Since early June, 74 cases of suspected measles have been reported among refugees and the host community in Al Lait, North Darfur.
About 80,000 people have been affected by heavy rains and flooding across Sudan in 2016.
An estimated 115 families remain displaced following unrest earlier this year in Um Tajok, West Darfur.
Hepatitis E outbreak in Sortony, North Darfur
Some 134 cases of suspected Acute Jaundice Syndrome (AJS) have been reported since May 2016 in Sortony, North Darfur, according to the State Ministry of Health (SMoH), the international NGO (INGO) Médecins Sans Frontières-España (MSF-E), the World Health Organization (WHO) and the national NGO (NNGO) Anhar for Peace Development Organisation (ANHAR). Sortony hosts over 21,000 people who were displaced from Jebel Marra following hostilities earlier this year. Seven samples sent for analysis tested positive for Hepatitis E virus, and an outbreak of Hepatitis E has been declared in Sortony internally displaced persons (IDPs) site, North Darfur State by the SMoH.
AJS is an epidemic-prone, water borne disease with a faecal-oral route of transmission through contaminated water and can be a symptom of different epidemic-prone diseases including dengue, hepatitis A or E and yellow fever. AJS outbreaks mostly occur in areas where people live in cramped conditions, with poor water supply and insufficient sanitation and hygiene facilities, such as Sortony. The current rainy season is likely to contribute to unsanitary conditions due to overflowing latrines and related contamination in living areas, and the outbreak may continue if the issue of overcrowding is not addressed.

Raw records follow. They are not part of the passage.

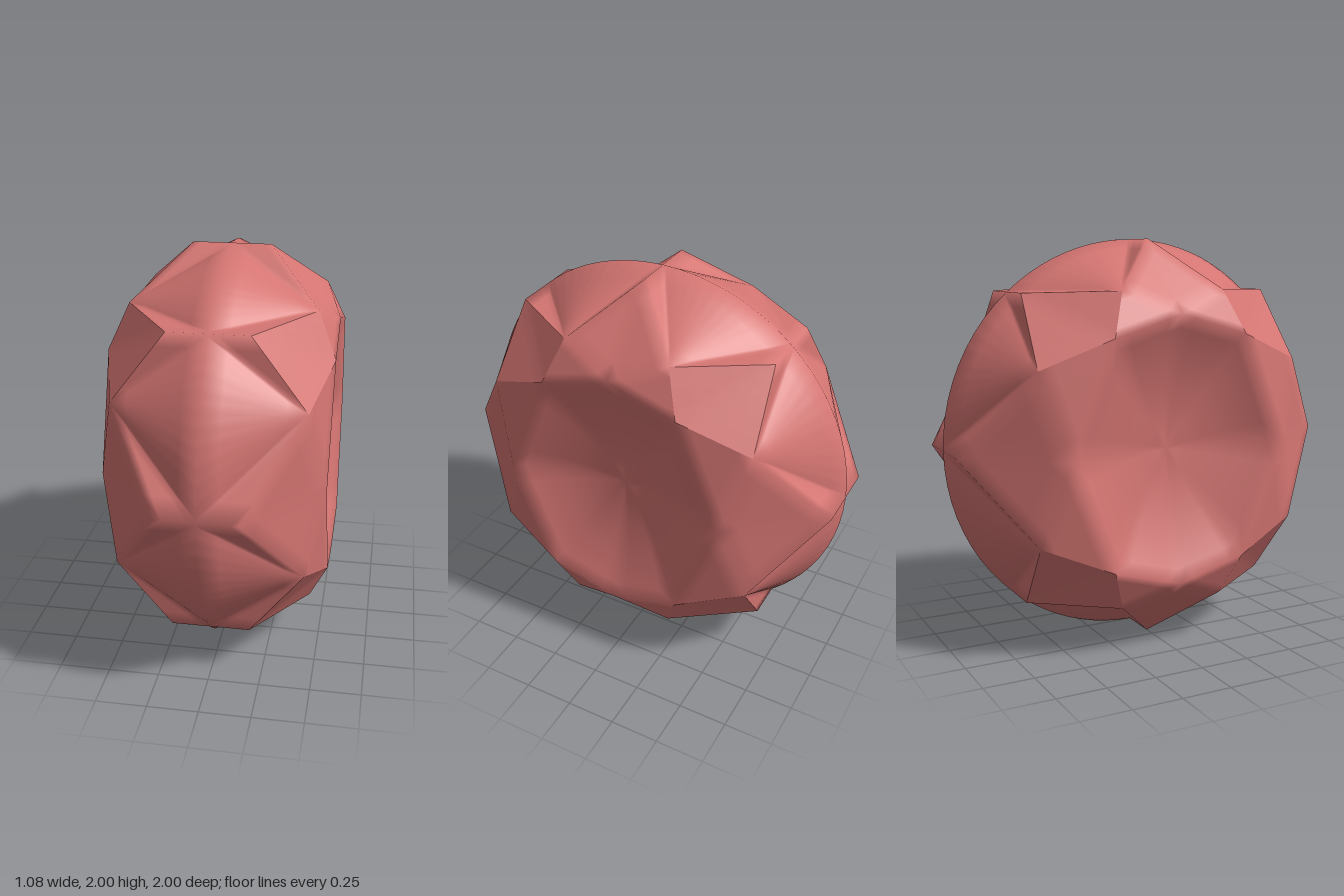
import * as THREE from 'three';
import { mergeVertices } from 'three/addons/utils/BufferGeometryUtils.js';

const SPLIT = 5; // divisions along each facet edge, keeps the rounding of edges narrow

// Eight points round the x axis from one quadrant: [y, z] at the top, the diagonals and the front
function octet(xMain, xDiagonal, top, [y, z], front) {
  return [[top, 0], [y, z], [0, front], [-y, z], [-top, 0], [-y, -z], [0, -front], [y, -z]]
    .map(([b, c], i) => new THREE.Vector3(i % 2 ? xDiagonal : xMain, b, c));
}

// Eight points lying between the octet points
function between(x, [y1, z1], [y2, z2]) {
  return [[y1, z1], [y2, z2], [-y2, z2], [-y1, z1], [-y1, -z1], [-y2, -z2], [y2, -z2], [y1, -z1]]
    .map(([b, c]) => new THREE.Vector3(x, b, c));
}

const tips = octet(0.19, 0.19, 1, [0.748, 0.664], 1);
const hollows = between(0.45, [0.76, 0.27], [0.41, 0.69]);
const shoulders = octet(0.535, 0.54, 0.65, [0.55, 0.35], 0.57);
const next = (list, i) => list[(i + 1) % 8];

// Divides a flat triangle into a regular grid of small ones
function divide([a, b, c]) {
  const at = (i, j) => a.clone()
    .addScaledVector(b.clone().sub(a), i / SPLIT)
    .addScaledVector(c.clone().sub(a), j / SPLIT);
  const out = [];
  for (let i = 0; i < SPLIT; i++) {
    for (let j = 0; j < SPLIT - i; j++) {
      out.push([at(i, j), at(i + 1, j), at(i, j + 1)]);
      if (i + j < SPLIT - 1) out.push([at(i + 1, j), at(i + 1, j + 1), at(i, j + 1)]);
    }
  }
  return out;
}

// Smooth geometry covering both the +x and -x sides
function mirrored(triangles) {
  const pos = [];
  for (const [a, b, c] of triangles) {
    for (const p of [a, b, c]) pos.push(p.x, p.y, p.z);
    for (const p of [a, c, b]) pos.push(-p.x, p.y, p.z);
  }
  const g = new THREE.BufferGeometry();
  g.setAttribute('position', new THREE.Float32BufferAttribute(pos, 3));
  const merged = mergeVertices(g, 1e-4);
  merged.computeVertexNormals();
  return merged;
}

// Four-cornered facet between a tip and a shoulder
function kite(i) {
  const t = tips[i], b = shoulders[i];
  return [[t, hollows[i], b], [t, b, hollows[(i + 7) % 8]]].flatMap(divide);
}

// Circular ridge on the middle plane, fanned to the hollow between two tips
function ridge(i) {
  const t = tips[i], t2 = next(tips, i), steps = 10;
  const start = Math.atan2(t.z, t.y);
  let sweep = Math.atan2(t2.z, t2.y) - start;
  if (sweep < 0) sweep += Math.PI * 2;
  const rim = [t];
  for (let k = 0; k <= steps; k++) {
    const ang = start + sweep * k / steps;
    rim.push(new THREE.Vector3(0, Math.cos(ang), Math.sin(ang)));
  }
  rim.push(t2);
  return rim.slice(1).flatMap((p, k) => divide([rim[k], p, hollows[i]]));
}

// Shallow concave dish on the flat side
function dish() {
  const edge = [];
  for (let i = 0; i < 8; i++) {
    for (let k = 0; k < SPLIT; k++) edge.push(shoulders[i].clone().lerp(next(shoulders, i), k / SPLIT));
  }
  const rings = 10;
  const at = (j, r) => {
    const s = r / rings, p = edge[j % edge.length];
    return new THREE.Vector3(p.x - 0.15 * (1 - s * s), p.y * s, p.z * s);
  };
  const centre = new THREE.Vector3(0.388, 0, 0);
  const tris = [];
  for (let j = 0; j < edge.length; j++) {
    tris.push([at(j, 1), at(j + 1, 1), centre]);
    for (let r = rings; r > 1; r--) {
      tris.push([at(j, r), at(j + 1, r), at(j, r - 1)], [at(j + 1, r), at(j + 1, r - 1), at(j, r - 1)]);
    }
  }
  return tris;
}

export function createModel() {
  const group = new THREE.Group();
  group.name = 'facetedStone';
  const coral = new THREE.MeshStandardMaterial({ color: 0xd47572 });
  coral.name = 'coral red';
  const add = (name, triangles) => {
    const mesh = new THREE.Mesh(mirrored(triangles), coral);
    mesh.name = name;
    mesh.position.y = 1;
    group.add(mesh);
  };
  const body = dish();
  for (let i = 0; i < 8; i++) {
    body.push(...ridge(i), ...divide([hollows[i], next(shoulders, i), shoulders[i]]));
    // the diagonal facets keep sharp borders, the others blend into the body
    if (i % 2) add('diagonalFacet', kite(i));
    else body.push(...kite(i));
  }
  add('stoneBody', body);
  return group;
}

Humanitarian health, water and sanitation partners are working with the SMoH to address the causes of AJS and diarrhoea cases in Sortony. Efforts aimed at containing the outbreak include strengthening health promotion-related activities and improving water quality through chlorination. In addition, water quality surveillance and vector control activities have been strengthened, and active case finding is ongoing. Drugs and medical supplies to cover two months were provided to health clinics run by MSF-E and ANHAR with support from WHO, the UN Children's Fund (UNICEF) and SMoH.
- UN Office for the Coordination of Humanitarian Affairs
- To learn more about OCHA's activities, please visit https://www.unocha.org/.